Whenever we arrive in Ann Arbor, though, we're always excited: "Look! A store that doesn't rely on a steady clientele of morning drunks or women who were in epic weave-pulling, nail-splitting catfights the night before!" Juniper has started to pick up on our excitement while perusing aisles of clothes that weren't donated to the Salvation Army after a compulsive hoarder died and no one wanted them at the estate sale. My daughter is now fully aware that not all clothing starts out smelling like mildew and chain-smoking pubic lice, and this vexes me. "That nice smell," I tell her. "It's all chemicals. If they didn't cover them in chemicals, new clothes would smell like the tears of work-weary Honduran widows."

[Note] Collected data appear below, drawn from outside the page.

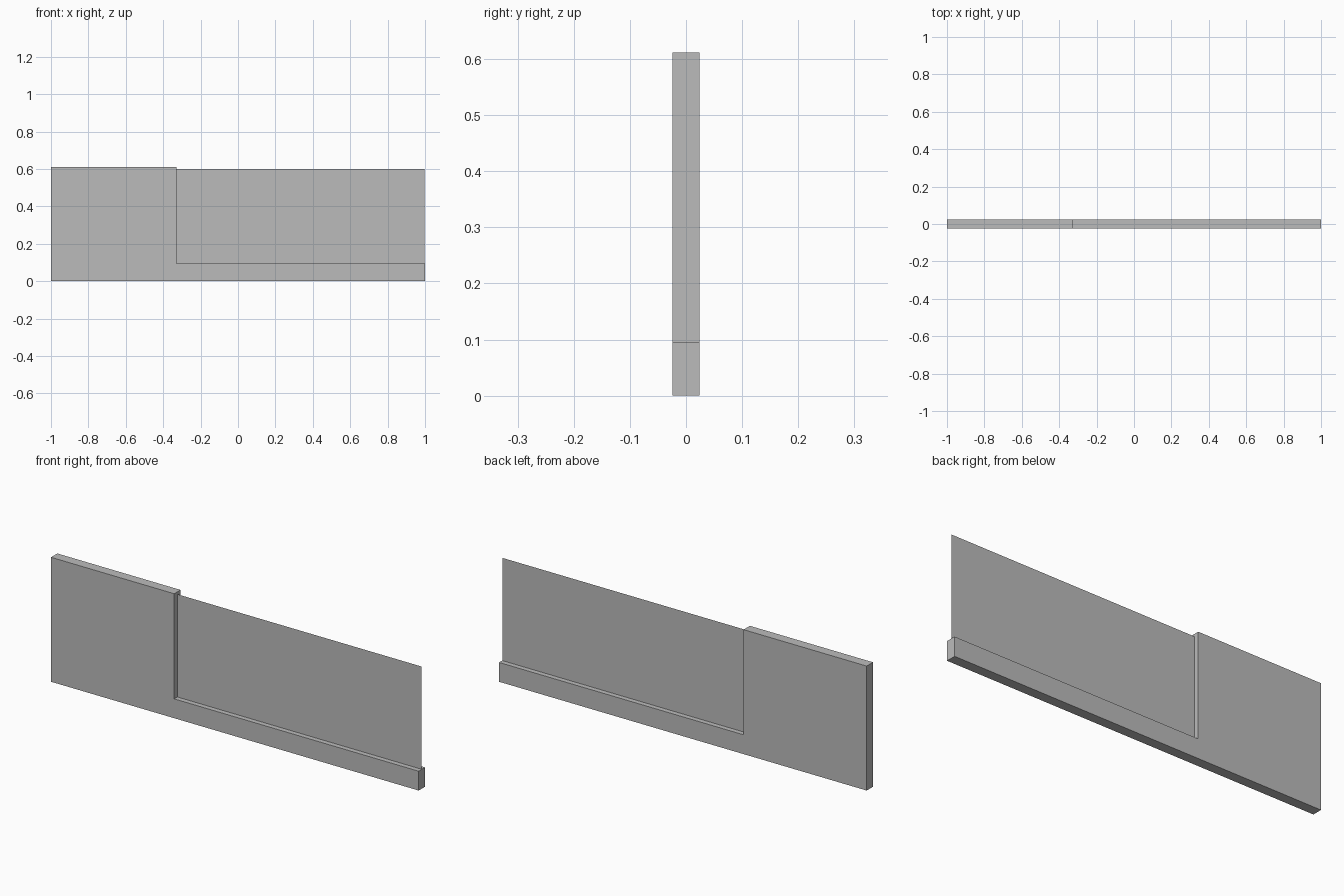
import bpy
import bmesh
from mathutils import Vector

cube = bpy.data.objects.get("Cube")
if cube:
    bpy.data.objects.remove(cube, do_unlink=True)

# Overall sizes
HALF_DEPTH = 0.0245
STEP_X = -0.33
RAIL_TOP = 0.095
SLAB_TOP = 0.612
PANEL_TOP = 0.6

# Plain grey finish
grey = bpy.data.materials.new("plain_grey")
grey.use_nodes = True
colour = (0.5, 0.5, 0.5, 1)
grey.diffuse_color = colour
grey.node_tree.nodes["Principled BSDF"].inputs["Base Color"].default_value = colour


def flat_part(name, outline, y, depth=0):
    """Make a face from an x-z outline and extrude it along y if it has depth."""
    bm = bmesh.new()
    face = bm.faces.new([bm.verts.new((x, y, z)) for x, z in outline])
    if depth:
        new = bmesh.ops.extrude_face_region(bm, geom=[face])["geom"]
        verts = [v for v in new if isinstance(v, bmesh.types.BMVert)]
        bmesh.ops.translate(bm, verts=verts, vec=Vector((0, depth, 0)))
        bmesh.ops.recalc_face_normals(bm, faces=bm.faces)
    mesh = bpy.data.meshes.new(name)
    bm.to_mesh(mesh)
    bm.free()
    mesh.materials.append(grey)
    obj = bpy.data.objects.new(name, mesh)
    bpy.context.collection.objects.link(obj)
    return obj


# L-shaped wall: tall block at one end, low rail along the rest
flat_part("wall_and_rail",
          [(-1, 0), (1, 0), (1, RAIL_TOP), (STEP_X, RAIL_TOP),
           (STEP_X, SLAB_TOP), (-1, SLAB_TOP)],
          -HALF_DEPTH, 2 * HALF_DEPTH)

# Thin sheet standing on the middle of the rail
flat_part("thin_panel",
          [(STEP_X, RAIL_TOP), (0.997, RAIL_TOP),
           (0.997, PANEL_TOP), (STEP_X, PANEL_TOP)], 0)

Everywhere we went in Ann Arbor this past Sunday, she wanted me to buy her something. This has never really happened in Detroit, so I was inclined to oblige her. Anti-materialism-crusader-dickhead Jim of 2004 died a little more with each purchase. First it was just a zombie finger puppet and a bag full of chocolate coins, but then it was a pink vinyl Mini Munny and a new pair of girly moccasins. Then we went into a yuppie toy store, the kind with a lot of wooden toys imported from countries with universal health care and at least one recognizable brand of carbonated mineral water. This was where I discovered the display of Schleich and Papo figures.

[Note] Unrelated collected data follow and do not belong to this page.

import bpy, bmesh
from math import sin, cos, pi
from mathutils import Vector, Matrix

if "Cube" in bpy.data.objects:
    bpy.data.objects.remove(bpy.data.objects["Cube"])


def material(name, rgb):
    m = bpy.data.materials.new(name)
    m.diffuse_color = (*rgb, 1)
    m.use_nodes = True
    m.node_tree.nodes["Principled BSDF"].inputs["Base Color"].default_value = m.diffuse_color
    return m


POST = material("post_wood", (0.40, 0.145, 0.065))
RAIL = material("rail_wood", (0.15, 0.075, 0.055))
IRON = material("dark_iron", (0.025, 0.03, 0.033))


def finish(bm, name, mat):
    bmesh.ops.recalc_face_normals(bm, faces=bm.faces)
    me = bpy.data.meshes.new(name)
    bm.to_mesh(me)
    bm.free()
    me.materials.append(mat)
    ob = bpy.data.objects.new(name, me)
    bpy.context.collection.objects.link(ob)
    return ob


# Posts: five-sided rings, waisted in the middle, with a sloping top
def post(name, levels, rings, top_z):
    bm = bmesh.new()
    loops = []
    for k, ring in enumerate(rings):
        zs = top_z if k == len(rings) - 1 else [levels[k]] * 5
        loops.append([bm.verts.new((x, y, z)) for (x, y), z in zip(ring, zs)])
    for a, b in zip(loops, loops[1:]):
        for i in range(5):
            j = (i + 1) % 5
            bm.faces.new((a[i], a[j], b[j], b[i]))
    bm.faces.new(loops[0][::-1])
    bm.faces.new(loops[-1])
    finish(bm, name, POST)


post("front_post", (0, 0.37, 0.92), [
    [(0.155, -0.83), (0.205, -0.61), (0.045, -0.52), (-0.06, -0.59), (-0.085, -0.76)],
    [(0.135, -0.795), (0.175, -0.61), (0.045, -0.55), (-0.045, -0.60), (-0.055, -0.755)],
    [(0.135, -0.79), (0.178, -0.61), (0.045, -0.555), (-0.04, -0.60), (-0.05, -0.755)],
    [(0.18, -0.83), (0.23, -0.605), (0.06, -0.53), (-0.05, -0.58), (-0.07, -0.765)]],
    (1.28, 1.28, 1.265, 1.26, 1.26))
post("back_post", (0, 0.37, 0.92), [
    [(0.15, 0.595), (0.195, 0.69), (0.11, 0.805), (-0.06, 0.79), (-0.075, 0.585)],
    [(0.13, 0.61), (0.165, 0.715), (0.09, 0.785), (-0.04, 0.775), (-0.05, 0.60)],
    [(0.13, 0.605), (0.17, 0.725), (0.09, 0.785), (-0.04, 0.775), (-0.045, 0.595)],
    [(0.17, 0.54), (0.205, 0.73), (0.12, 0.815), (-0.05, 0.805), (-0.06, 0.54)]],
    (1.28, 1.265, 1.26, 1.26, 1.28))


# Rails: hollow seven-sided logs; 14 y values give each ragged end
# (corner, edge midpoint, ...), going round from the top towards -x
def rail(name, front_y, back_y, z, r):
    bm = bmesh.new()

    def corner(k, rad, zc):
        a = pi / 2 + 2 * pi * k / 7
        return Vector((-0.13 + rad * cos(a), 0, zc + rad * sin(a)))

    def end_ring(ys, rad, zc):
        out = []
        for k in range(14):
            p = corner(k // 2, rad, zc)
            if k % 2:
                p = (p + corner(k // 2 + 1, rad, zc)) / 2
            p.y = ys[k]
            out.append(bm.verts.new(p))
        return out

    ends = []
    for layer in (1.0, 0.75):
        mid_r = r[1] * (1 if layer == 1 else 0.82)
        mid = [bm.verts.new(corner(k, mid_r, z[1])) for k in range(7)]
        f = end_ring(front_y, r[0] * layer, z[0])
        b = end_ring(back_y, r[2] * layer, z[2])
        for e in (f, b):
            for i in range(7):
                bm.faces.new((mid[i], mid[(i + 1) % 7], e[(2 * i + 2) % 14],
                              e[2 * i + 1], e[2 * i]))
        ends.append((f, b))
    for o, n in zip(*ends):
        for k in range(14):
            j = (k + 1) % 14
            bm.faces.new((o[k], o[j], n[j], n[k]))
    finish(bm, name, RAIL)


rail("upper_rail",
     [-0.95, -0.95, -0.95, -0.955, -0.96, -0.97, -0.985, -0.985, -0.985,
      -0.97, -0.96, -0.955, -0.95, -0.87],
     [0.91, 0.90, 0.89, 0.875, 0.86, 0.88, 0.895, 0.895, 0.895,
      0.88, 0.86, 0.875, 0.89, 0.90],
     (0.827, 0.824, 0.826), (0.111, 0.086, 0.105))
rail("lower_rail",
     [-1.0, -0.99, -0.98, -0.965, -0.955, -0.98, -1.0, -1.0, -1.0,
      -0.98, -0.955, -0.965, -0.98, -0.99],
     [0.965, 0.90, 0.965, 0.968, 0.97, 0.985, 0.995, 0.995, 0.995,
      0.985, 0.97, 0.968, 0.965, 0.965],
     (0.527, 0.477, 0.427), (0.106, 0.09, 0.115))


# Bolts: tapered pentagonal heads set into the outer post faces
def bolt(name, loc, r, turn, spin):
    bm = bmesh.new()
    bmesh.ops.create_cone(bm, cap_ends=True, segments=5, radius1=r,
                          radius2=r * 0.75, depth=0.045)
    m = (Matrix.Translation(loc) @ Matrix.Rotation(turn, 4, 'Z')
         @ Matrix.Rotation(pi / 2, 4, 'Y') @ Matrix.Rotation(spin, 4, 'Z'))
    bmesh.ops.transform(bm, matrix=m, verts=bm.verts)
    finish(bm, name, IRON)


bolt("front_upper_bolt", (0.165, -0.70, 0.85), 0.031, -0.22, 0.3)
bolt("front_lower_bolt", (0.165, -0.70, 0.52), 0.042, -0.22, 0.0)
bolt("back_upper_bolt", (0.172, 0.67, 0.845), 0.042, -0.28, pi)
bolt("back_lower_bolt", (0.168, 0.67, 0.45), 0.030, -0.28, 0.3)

We've had some Schleich animals before but I had no idea about the historical and mythological series of figures. This is where the story turns from Jim-the-annoying-elitist-hipster buying his kid whatever she wants so long as it's not adorned with one of those beast-loving Mexican preschoolers to the story of a 31-year-old man trying to convince his 3-year-old daughter that she wants an entire army of 4-inch plastic Roman legionnaries to wage war on those uppity bog farmers in transapline Gaul.

There are very few times that a man of Dutch heritage will pull out his debit card and say, "Have a go." This was one of them. Our friends at Schleich and Papo are not paying me to write this (although if anyone at Papo is reading: we could use another legion or three to reinforce the Thirteenth against this pesky Asterix fellow, stat). For all I know Schleich and Papo round up Cantonese street urchins and force them to paint figurines all day for 17 yuan in vast factories under the watchful eye of whip-cracking Teutonic supervisors. I don't care. These toys are awesome. They could be painted with pure lead and dipped in liquid mercury and I'd still think they were awesome. We bought some fairies, dragons, witches, girl pirates, wizards, Pegasus, Cerberus, a minotaur, a centaur, and even a griffin. I justified the expense by saying to myself that these toys require imagination and aren't part of the modern children's media clusterfuck.

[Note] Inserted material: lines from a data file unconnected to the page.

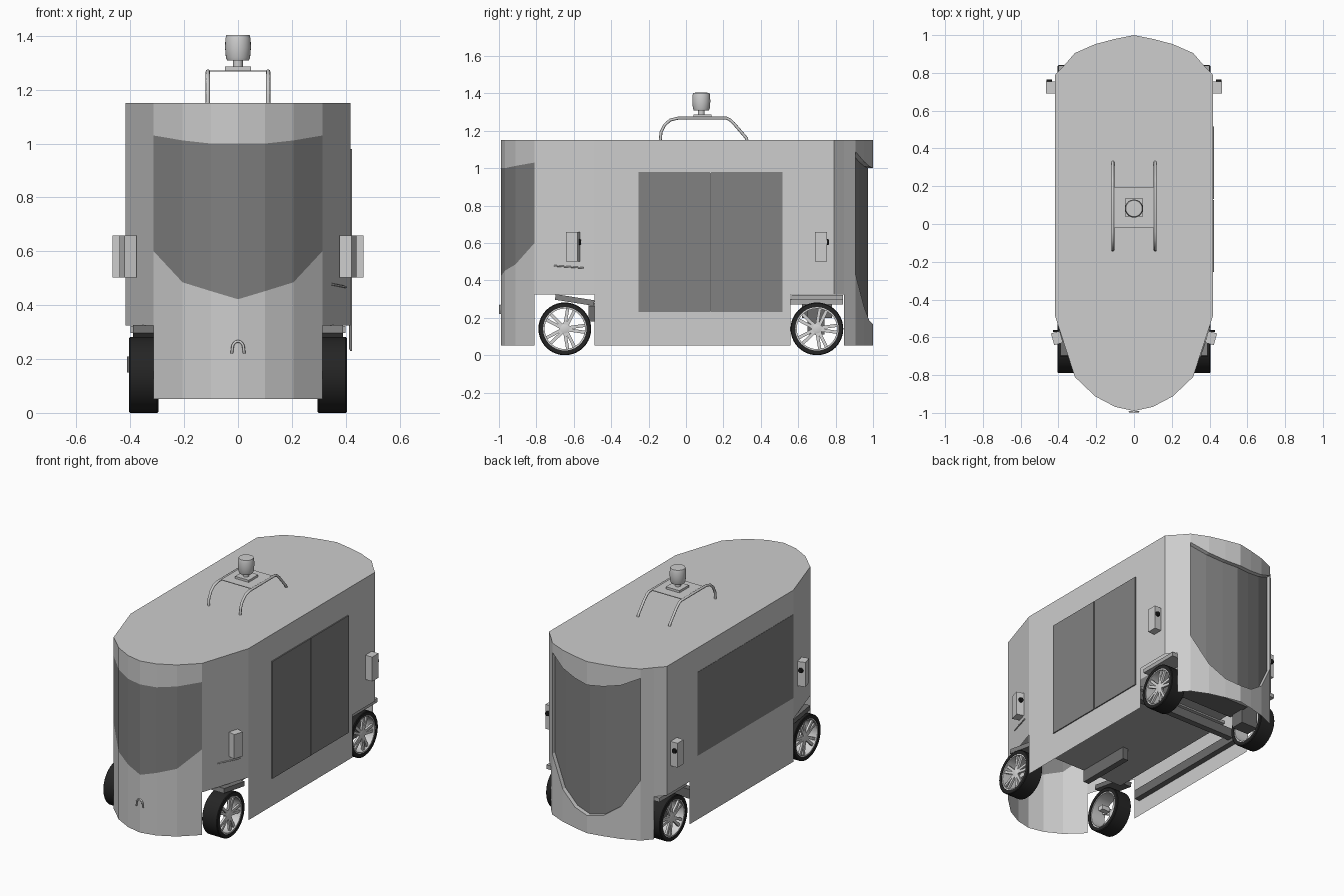
import bpy, bmesh, math
from mathutils import Vector, Matrix

if "Cube" in bpy.data.objects:
    bpy.data.objects.remove(bpy.data.objects["Cube"])


def material(name, v):
    m = bpy.data.materials.new(name)
    m.use_nodes = True
    m.diffuse_color = (v, v, v, 1)
    node = m.node_tree.nodes["Principled BSDF"]
    node.inputs["Base Color"].default_value = (v, v, v, 1)
    node.inputs["Roughness"].default_value = 0.6
    return m


BODY = material("light grey body", 0.61)
GLASS = material("dark grey panel", 0.22)
TYRE = material("black rubber", 0.018)
RIM = material("pale rim", 0.66)
FLOOR = material("mid grey floor", 0.42)
FRAME = material("charcoal chassis", 0.15)
LENS = material("black lens", 0.01)


def finish(name, bm, mats, smooth=False):
    bmesh.ops.remove_doubles(bm, verts=bm.verts, dist=0.0001)
    bmesh.ops.recalc_face_normals(bm, faces=bm.faces)
    me = bpy.data.meshes.new(name)
    bm.to_mesh(me)
    bm.free()
    ob = bpy.data.objects.new(name, me)
    bpy.context.collection.objects.link(ob)
    for m in mats:
        me.materials.append(m)
    if smooth:
        bpy.ops.object.select_all(action='DESELECT')
        ob.select_set(True)
        bpy.context.view_layer.objects.active = ob
        bpy.ops.object.shade_smooth_by_angle(angle=math.radians(35))
    return ob


def box(name, lo, hi, mat, turn=(0, 0, 0)):
    lo, hi = Vector(lo), Vector(hi)
    bm = bmesh.new()
    bmesh.ops.create_cube(bm, size=1)
    for v in bm.verts:
        v.co = Vector(a * b for a, b in zip(v.co, hi - lo))
    ob = finish(name, bm, [mat])
    ob.location = (lo + hi) / 2
    ob.rotation_euler = turn
    return ob


def lathe(name, profile, mat, closed=False, steps=32):
    # Spins (radius, height) points about z
    bm = bmesh.new()
    vs = [bm.verts.new((r, 0, h)) for r, h in profile]
    pairs = list(zip(vs, vs[1:])) + ([(vs[-1], vs[0])] if closed else [])
    edges = [bm.edges.new(p) for p in pairs]
    bmesh.ops.spin(bm, geom=vs + edges, cent=(0, 0, 0), axis=(0, 0, 1),
                   angle=2 * math.pi, steps=steps)
    return finish(name, bm, [mat], True)


def tube(name, points, radius, mat):
    cu = bpy.data.curves.new(name, 'CURVE')
    cu.dimensions = '3D'
    cu.bevel_depth = radius
    cu.bevel_resolution = 2
    cu.use_fill_caps = True
    sp = cu.splines.new('POLY')
    sp.points.add(len(points) - 1)
    for p, co in zip(sp.points, points):
        p.co = (*co, 1)
    cu.materials.append(mat)
    ob = bpy.data.objects.new(name, cu)
    bpy.context.collection.objects.link(ob)
    return ob


# Body shell: plan outline from nose to tail, with windows and wheel arches
LOW, ARCH, TOP = 0.052, 0.325, 1.15
nose = [(0, -.99), (.1, -.968), (.206, -.912), (.313, -.81)]
side = [(.417, -.49), (.417, .56), (.417, .79), (.365, .845)]
tail = [(.313, .905), (.206, .952), (.1, .98), (0, 1)]
outline = nose + side + tail
side_floor = [ARCH, LOW, ARCH, ARCH, LOW]
front_glass = [(.422, 1.0), (.452, 1.0), (.485, 1.012), (.6, 1.03)]
rear_glass = [(.44, 1.09), (.26, 1.035), (.185, 1.01), (.165, 1.0)]
INSET = Vector((0, -0.028, 0))

bm = bmesh.new()


def face(points, index=0):
    f = bm.faces.new([bm.verts.new(p) for p in points])
    f.material_index = index


def wall(a, b, a0, a1, b0, b1, index=0, shift=Vector()):
    face([Vector((*a, a0)) + shift, Vector((*b, b0)) + shift,
          Vector((*b, b1)) + shift, Vector((*a, a1)) + shift], index)


def glazed(a, b, ga, gb, shift):
    wall(a, b, LOW, ga[0], LOW, gb[0])
    wall(a, b, ga[1], TOP, gb[1], TOP)
    wall(a, b, ga[0], ga[1], gb[0], gb[1], 1, shift)
    if shift.length:
        for k in (0, 1):
            p, q = Vector((*a, ga[k])), Vector((*b, gb[k]))
            face([p, q, q + shift, p + shift])


for s in (1, -1):
    pts = [(x * s, y) for x, y in outline]
    for i in range(3):
        glazed(pts[i], pts[i + 1], front_glass[i], front_glass[i + 1], Vector())
        glazed(pts[i + 8], pts[i + 9], rear_glass[i], rear_glass[i + 1], INSET)
    for i, z in enumerate(side_floor):
        wall(pts[i + 3], pts[i + 4], z, TOP, z, TOP)
    # Upright edge of the rear window recess
    p, q = [Vector((*pts[8], z)) for z in rear_glass[0]]
    face([p, q, q + INSET, p + INSET])
ring = outline + [(-x, y) for x, y in reversed(outline[1:-1])]
face([(x, y, TOP) for x, y in ring])
finish("body_shell", bm, [BODY, GLASS])

# Sliding doors on one side, flat window on the other
for i, y in enumerate((-.255, .133)):
    box(f"door_panel_{i + 1}", (.416, y, .23), (.424, y + .382, .98), GLASS)
box("door_backing", (.413, -.25, .235), (.419, .51, .975), FRAME)
box("side_window", (-.4185, -.487, .46), (-.415, .48, .995), GLASS)

# Chassis
box("floor_plate", (-.33, -.52, .26), (.33, .46, .28), FLOOR)
box("rear_deck", (-.29, .46, .27), (.29, .84, .3), FLOOR)
box("rear_cross_beam", (-.405, .44, .17), (.37, .48, .23), FRAME)
box("centre_rail", (-.08, -.52, .18), (-.04, -.15, .26), FRAME)
box("right_long_rail", (-.412, -.44, .15), (-.375, .48, .21), FRAME)
box("rear_drive_unit", (-.24, .62, .2), (.24, .78, .27), FRAME)
for s, n, arch_mat in ((1, "left", GLASS), (-1, "right", FRAME)):
    box(n + "_rear_arch_cover", (s * .33 - .07, .565, .296), (s * .33 + .07, .84, .322), FLOOR)
    box(n + "_front_arch_plate", (s * .335 - .055, -.7, .28), (s * .335 + .055, -.49, .31),
        arch_mat, (math.radians(-9), 0, 0))
    box(n + "_rear_hub_carrier", (s * .29 - .06, .65, .11), (s * .29 + .06, .74, .27), FRAME)
    box(n + "_front_knuckle", (s * .31 - .03, -.665, .13), (s * .31 + .03, -.63, .16), RIM)

# Wheels: tyre, barrel, hub and split spokes
tyre_profile = [(.116, -.054), (.137, -.054), (.141, -.05), (.141, .05),
                (.137, .054), (.116, .054)]
rim_profile = [(.108, -.05), (.117, -.05), (.117, .051), (.108, .051)]
hub_profile = [(0, .022), (.03, .022), (.03, .04), (.018, .044), (0, .044)]


def spokes(name):
    bm = bmesh.new()
    for i in range(5):
        for k in (-1, 1):
            t = math.tau * i / 5 + math.pi / 2
            a = Vector((math.cos(t + k * .3), math.sin(t + k * .3), 0)) * .02
            b = Vector((math.cos(t + k * .17), math.sin(t + k * .17), 0)) * .112
            d = b - a
            turn = Matrix.Rotation(math.atan2(d.y, d.x), 4, 'Z')
            mid = Matrix.Translation((a + b) / 2 + Vector((0, 0, .035)))
            bmesh.ops.create_cube(bm, size=1, matrix=mid @ turn @ Matrix.Diagonal(
                (d.length, .017, .014, 1)))
    return finish(name, bm, [RIM])


for y, end in ((-.648, "front"), (.70, "rear")):
    for s, n in ((1, "left"), (-1, "right")):
        tag = f"{end}_{n}_"
        parts = [lathe(tag + "tyre", tyre_profile, TYRE, True, 40),
                 lathe(tag + "rim", rim_profile, RIM, True, 40),
                 lathe(tag + "hub", hub_profile, RIM, False, 20), spokes(tag + "spokes")]
        for ob in parts:
            ob.location = (s * .35, y, .141)
            ob.rotation_euler = (0, s * math.pi / 2, 0)

# Side cameras with a lens on the rearward end
for s, n in ((1, "left"), (-1, "right")):
    for end, x, y, ang in (("front", .408, -.604, -.28), ("rear", .443, .722, 0)):
        box(f"{end}_{n}_camera", (s * x - .024, y - .032, .502),
            (s * x + .024, y + .032, .658), BODY, (0, 0, ang * s))
        lens = lathe(f"{end}_{n}_lens", [(0, .012), (.014, .012), (.016, 0), (0, 0)], LENS, False, 16)
        lens.location = (s * (x + .006), y + .031, .605)
        lens.rotation_euler = (-math.pi / 2, 0, 0)

# Trim wire above the front wheel and tow hook on the nose
tube("side_trim_wire", [(.348, -.705, .478), (.402, -.55, .467)], .004, BODY)
hook = [(.021 * math.cos(t * math.pi / 8), -.994, .24 + .026 * math.sin(t * math.pi / 8))
        for t in range(9)]
tube("tow_hook", [(.023, -.994, .22)] + hook + [(-.023, -.994, .22)], .005, BODY)

# Roof rack
rack = [(-.137, 1.15), (-.134, 1.19), (-.115, 1.23), (-.085, 1.257), (-.04, 1.268),
        (.215, 1.268), (.235, 1.258), (.255, 1.24), (.322, 1.162), (.327, 1.15)]
for s, n in ((1, "left"), (-1, "right")):
    tube(n + "_roof_rail", [(s * .112, y, z) for y, z in rack], .008, BODY)
box("rack_plate", (-.11, -.02, 1.268), (.11, .195, 1.272), BODY)

# Roof sensor
box("sensor_base", (-.048, .04, 1.272), (.048, .135, 1.286), BODY)
stem = lathe("sensor_stem", [(.018, 1.285), (.018, 1.315)], BODY, False, 20)
head = lathe("sensor_head", [(0, 1.308), (.04, 1.308), (.045, 1.32), (.048, 1.355),
                             (.047, 1.39), (.043, 1.403), (0, 1.404)], BODY, False, 28)
for ob in (stem, head):
    ob.location.y = .082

Yeah. . .right.

When it reached the point in the toy store where Juniper had moved on to a display of those phlegmatic British train engines and I was still trying to get her interested some equestrian elf, I realized these toys weren't really for her. They were, of course, for me. I found myself teetering over that dangerous precipice any full-grown adult buying himself toys must face. On one side lies self-respect. On the other, a fanboy paradise of Comic-cons and men beckoning to me in adult-sized Imperial Stormtrooper costumes. The handing over of a debit card in exchange for an armful of wizards, fairies, and Knights Templar, is the first step, I think, towards Ye Olde Renaissance Faire. Might as well just get out the Singer and sew myself a doublet and a pair of breeches.

When my wife saw the bag stuffed with molded-PVC Roman soldiers, I justified it as a business expense. I figured that if I am going to stay home playing with these kids all day, we might as well reenact the Battle of Pharsalus, you know, but with fairies and dragons and saucy pirate wenches. And probably a mermaid dancing with a centurion who sometimes rides Pegasus into battle.

Shut up. It could have happened.